This is what the asteroid looks like through the telescope. The software digitally moves the image along the path that the asteroid is expected to be moving in. This results in streaked stars (over the ~7 min exposure), but the actual asteroid shows up as a nice Gaussian peak.

This is the "Sand Lot" a telescope (and building) that Gary built himself ... he actually built the entire thing himself, up from the ground (except for the mirror and the camera).

Here is an NPR article about him. I really hope he discovers an asteroid that will be a very close near miss to earth, encouraging humanity to make a real investment in actively protecting our planet from NEO.

Thursday, August 16, 2012

Kitchen sink sous vide tilapia

Ever since I saw this video, I've been wanting to cook fish sous vide in my kitchen sink, but until recently I've been too busy for cooking experiments. This past Sunday, though, we decided to finally make tilapia in the sink. I'll also note this is a really kid-friendly method of cooking, since (until the last step) the temperatures involved are pretty low, and kids can help by holding the thermometer, or by dropping the bagged fish into the sink.

First, we filled the sink with hot tap water, at a temperature which is good for this sort of fish:

Then, we bagged the filets with a little bit of olive oil, and immersed in cold to squeeze out the air (in retrospect, I probably could have done this step right in the sink). Then, they went for a swim in the water for around 15 minutes (look up tables of cooking times in a book, or just calculate it yourself). Since we were eating these right away, we didn't need to worry about pasteurization issues.

To finish, I seared them in a pan with butter and capers (which became all crispy), topped with fresh ground green pepper and a squeeze of lemon, and served them with quinoa. They didn't need added salt; the capers were sufficient:

This actually turned out to be a really quick and easy way of cooking the fish to a perfect doneness in a nearly-foolproof way. It has the added benefit of not heating up my kitchen on a hot summer day. I am definitely going to be doing this more!

Sunday, August 12, 2012

Mitch Altman, Inventor of TV-B-Gone

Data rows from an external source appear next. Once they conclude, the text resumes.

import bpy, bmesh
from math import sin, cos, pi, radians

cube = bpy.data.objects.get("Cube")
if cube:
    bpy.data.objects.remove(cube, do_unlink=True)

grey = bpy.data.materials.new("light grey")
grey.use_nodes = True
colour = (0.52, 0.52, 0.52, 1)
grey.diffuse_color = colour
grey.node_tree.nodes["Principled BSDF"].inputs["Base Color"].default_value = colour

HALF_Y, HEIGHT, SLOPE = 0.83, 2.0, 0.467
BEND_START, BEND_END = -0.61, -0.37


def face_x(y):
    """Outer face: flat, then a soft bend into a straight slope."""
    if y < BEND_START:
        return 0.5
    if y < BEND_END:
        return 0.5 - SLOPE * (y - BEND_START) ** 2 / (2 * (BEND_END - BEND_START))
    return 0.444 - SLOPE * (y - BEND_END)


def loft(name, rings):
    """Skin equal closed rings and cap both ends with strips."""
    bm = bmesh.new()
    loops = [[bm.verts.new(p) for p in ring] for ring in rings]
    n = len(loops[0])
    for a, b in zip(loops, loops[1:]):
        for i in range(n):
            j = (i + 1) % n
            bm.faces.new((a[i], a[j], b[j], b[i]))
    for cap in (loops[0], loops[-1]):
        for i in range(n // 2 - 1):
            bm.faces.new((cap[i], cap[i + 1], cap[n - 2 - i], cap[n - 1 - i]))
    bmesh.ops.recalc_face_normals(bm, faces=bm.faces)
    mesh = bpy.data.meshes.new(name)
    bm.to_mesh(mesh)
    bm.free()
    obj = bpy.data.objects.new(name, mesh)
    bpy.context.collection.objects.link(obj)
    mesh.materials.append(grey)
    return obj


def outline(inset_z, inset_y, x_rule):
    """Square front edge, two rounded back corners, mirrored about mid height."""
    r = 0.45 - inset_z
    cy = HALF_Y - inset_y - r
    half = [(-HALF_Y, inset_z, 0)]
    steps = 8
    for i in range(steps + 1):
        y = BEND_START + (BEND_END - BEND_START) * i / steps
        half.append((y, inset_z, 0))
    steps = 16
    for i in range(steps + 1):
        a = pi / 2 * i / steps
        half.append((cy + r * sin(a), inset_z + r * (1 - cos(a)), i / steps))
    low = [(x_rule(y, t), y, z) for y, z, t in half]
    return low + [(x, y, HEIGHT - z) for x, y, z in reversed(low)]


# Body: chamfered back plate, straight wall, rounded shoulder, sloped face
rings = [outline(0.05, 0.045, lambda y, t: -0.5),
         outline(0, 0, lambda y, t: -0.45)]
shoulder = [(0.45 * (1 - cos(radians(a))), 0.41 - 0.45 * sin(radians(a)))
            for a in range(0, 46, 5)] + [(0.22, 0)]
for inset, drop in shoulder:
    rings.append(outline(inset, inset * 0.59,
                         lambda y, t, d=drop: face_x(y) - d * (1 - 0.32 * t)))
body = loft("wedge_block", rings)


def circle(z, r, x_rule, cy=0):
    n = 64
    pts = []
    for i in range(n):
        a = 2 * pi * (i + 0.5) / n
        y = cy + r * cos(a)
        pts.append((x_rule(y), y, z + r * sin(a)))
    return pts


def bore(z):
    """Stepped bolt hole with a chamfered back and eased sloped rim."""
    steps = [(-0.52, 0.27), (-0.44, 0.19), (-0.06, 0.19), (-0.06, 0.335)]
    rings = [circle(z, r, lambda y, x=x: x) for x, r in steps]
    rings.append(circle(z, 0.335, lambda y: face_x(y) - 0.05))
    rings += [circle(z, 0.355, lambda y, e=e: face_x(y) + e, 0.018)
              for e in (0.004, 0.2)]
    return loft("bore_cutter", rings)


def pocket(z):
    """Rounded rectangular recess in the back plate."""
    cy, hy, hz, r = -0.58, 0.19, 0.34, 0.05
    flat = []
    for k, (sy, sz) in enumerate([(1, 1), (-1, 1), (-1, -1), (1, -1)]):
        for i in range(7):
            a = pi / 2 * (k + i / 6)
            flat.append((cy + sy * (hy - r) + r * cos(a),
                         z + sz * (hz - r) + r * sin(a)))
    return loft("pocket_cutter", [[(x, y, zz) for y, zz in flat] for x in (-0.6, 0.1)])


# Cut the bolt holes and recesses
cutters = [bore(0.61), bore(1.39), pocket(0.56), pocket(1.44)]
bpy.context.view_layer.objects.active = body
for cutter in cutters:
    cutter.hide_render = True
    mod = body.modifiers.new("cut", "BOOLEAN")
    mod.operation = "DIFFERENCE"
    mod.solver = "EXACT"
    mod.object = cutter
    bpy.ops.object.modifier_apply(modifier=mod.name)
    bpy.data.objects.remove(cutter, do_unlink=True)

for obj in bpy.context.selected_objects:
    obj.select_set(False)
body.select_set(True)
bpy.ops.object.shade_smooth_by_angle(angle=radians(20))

After about two years of obsessively using TV B Gone I had the pleasure of meeting the brilliant inventor Mitch Altman. He is actually a real celebrity as you can see from his Wikipedia page. He came to the Awesome Summit since he is a member of the San Francisco chapter of the awesome foundation.

Thanks Brandon for the photo.

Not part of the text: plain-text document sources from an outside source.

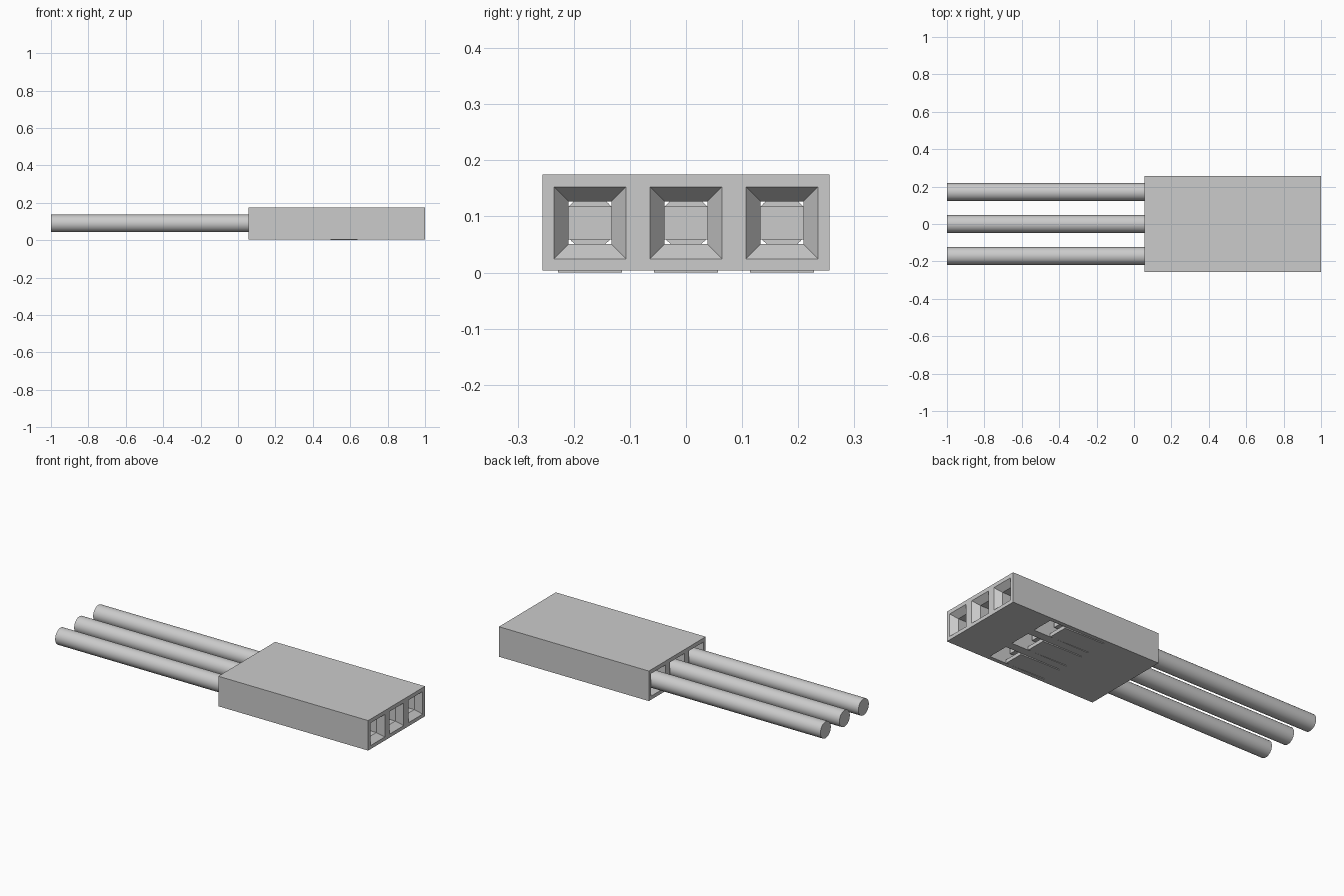
import bpy, bmesh, math
from mathutils import Matrix, Vector

cube = bpy.data.objects.get("Cube")
if cube:
    bpy.data.objects.remove(cube, do_unlink=True)

# One light grey for everything
grey = bpy.data.materials.new("light grey plastic")
grey.use_nodes = True
colour = (0.6, 0.6, 0.6, 1)
grey.diffuse_color = colour
grey.node_tree.nodes["Principled BSDF"].inputs["Base Color"].default_value = colour

PITCH = 0.171
MID_Z = 0.0885
BACK, FRONT = 0.055, 1.0


def finish(name, bm):
    bmesh.ops.recalc_face_normals(bm, faces=bm.faces)
    mesh = bpy.data.meshes.new(name)
    bm.to_mesh(mesh)
    bm.free()
    mesh.materials.append(grey)
    obj = bpy.data.objects.new(name, mesh)
    bpy.context.collection.objects.link(obj)
    return obj


def box(name, x, y, z):
    bm = bmesh.new()
    low, high = Vector((x[0], y[0], z[0])), Vector((x[1], y[1], z[1]))
    bmesh.ops.create_cube(bm, size=1, matrix=Matrix.Translation((low + high) / 2)
                          @ Matrix.Diagonal((*(high - low), 1)))
    return finish(name, bm)


def square_loft(name, y, sections):
    """Square tube along x from (x, half width) sections."""
    bm = bmesh.new()
    rings = [[bm.verts.new((x, y + a * h, MID_Z + b * h))
              for a, b in ((-1, -1), (1, -1), (1, 1), (-1, 1))] for x, h in sections]
    for r, s in zip(rings, rings[1:]):
        for i in range(4):
            j = (i + 1) % 4
            bm.faces.new((r[i], r[j], s[j], s[i]))
    bm.faces.new(rings[0])
    bm.faces.new(rings[-1])
    return finish(name, bm)


def cut(target, cutter):
    mod = target.modifiers.new("cut", 'BOOLEAN')
    mod.operation, mod.solver, mod.object = 'DIFFERENCE', 'EXACT', cutter
    bpy.context.view_layer.objects.active = target
    bpy.ops.object.modifier_apply(modifier=mod.name)
    bpy.data.objects.remove(cutter, do_unlink=True)


# Connector body
housing = box("housing", (BACK, FRONT), (-0.256, 0.256), (0.004, 0.175))

for label, k in (("right", -1), ("middle", 0), ("left", 1)):
    y = k * PITCH
    # Cavity: wide at the back, narrow then flared at the mating end
    cut(housing, square_loft("cavity_cutter", y, [
        (0.0, 0.064), (0.74, 0.064), (0.74, 0.038), (0.965, 0.038), (1.001, 0.065)]))
    # Latch window in the underside
    cut(housing, box("window_cutter", (0.39, 0.74), (y - 0.062, y + 0.062), (-0.05, 0.06)))

    # Flexible latch tongue, slightly proud of the underside
    tongue = box(label + "_latch_tongue", (0.385, 0.64), (y - 0.057, y + 0.057), (0.004, 0.024))
    for v in tongue.data.vertices:
        if v.co.x > 0.5:
            v.co.z -= 0.004

    # Metal contact inside the cavity
    box(label + "_contact", (0.25, 0.62), (y - 0.05, y + 0.05), (0.059, 0.118))

    # Wire
    bm = bmesh.new()
    bmesh.ops.create_cone(bm, cap_ends=True, segments=40, radius1=0.047, radius2=0.047,
                          depth=1.3, matrix=Matrix.Translation((-0.35, y, MID_Z + 0.001))
                          @ Matrix.Rotation(math.pi / 2, 4, 'Y'))
    wire = finish(label + "_wire", bm)
    bpy.ops.object.select_all(action='DESELECT')
    wire.select_set(True)
    bpy.context.view_layer.objects.active = wire
    bpy.ops.object.shade_smooth_by_angle(angle=math.radians(35))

If you hate TVs like I do, then you should definitely get one of these, it comes with the highest of high recommendations from me!

Next week will be the last of this series of Photos with Celebrities

Sunday, August 05, 2012

Wikipedia Celebrity Dthomsen8

I was lucky to meet three celebrities in the past few months so this is going to be part 1/3 "photos with celebrities" posts, the rest will come in the following weeks.

The man you are looking at above (on the left) has over 80,000 edits on wikipedia. You can see that from his user page here. This makes him ranked number 281 in the world for that metric which you can see on this list of wikipedians by number of edits. Of course edit count is not necessarily a good way to measure a person's contribution... especially if you have the "Obsessive edit-counting disorder".

At Wikimania Dthomsen8 he led a great session on the "article rescue squadron," a group he is very active in. They are volunteers dedicated to saving articles that were nominated for deletion by adding references or arguing for their notability. Their greatest frienemy are the grumpy admins of the New Page Patrol.


Another interesting user has been hard at work since 2007 with 33948 edits (as of 8-5-2012) that almost all are fixing incorrect uses of "comprised of" which you can see from his list of edits here. He also has a nice description of the problem that I didn't even know existed.

Thursday, August 02, 2012


Yesterday I successfully defended my PhD thesis. For those of you who missed the webcast, and/or are gluttons for punishment, here's a recording of the webcast:
Click here to see it on YouTube (in HD the slides are clearer).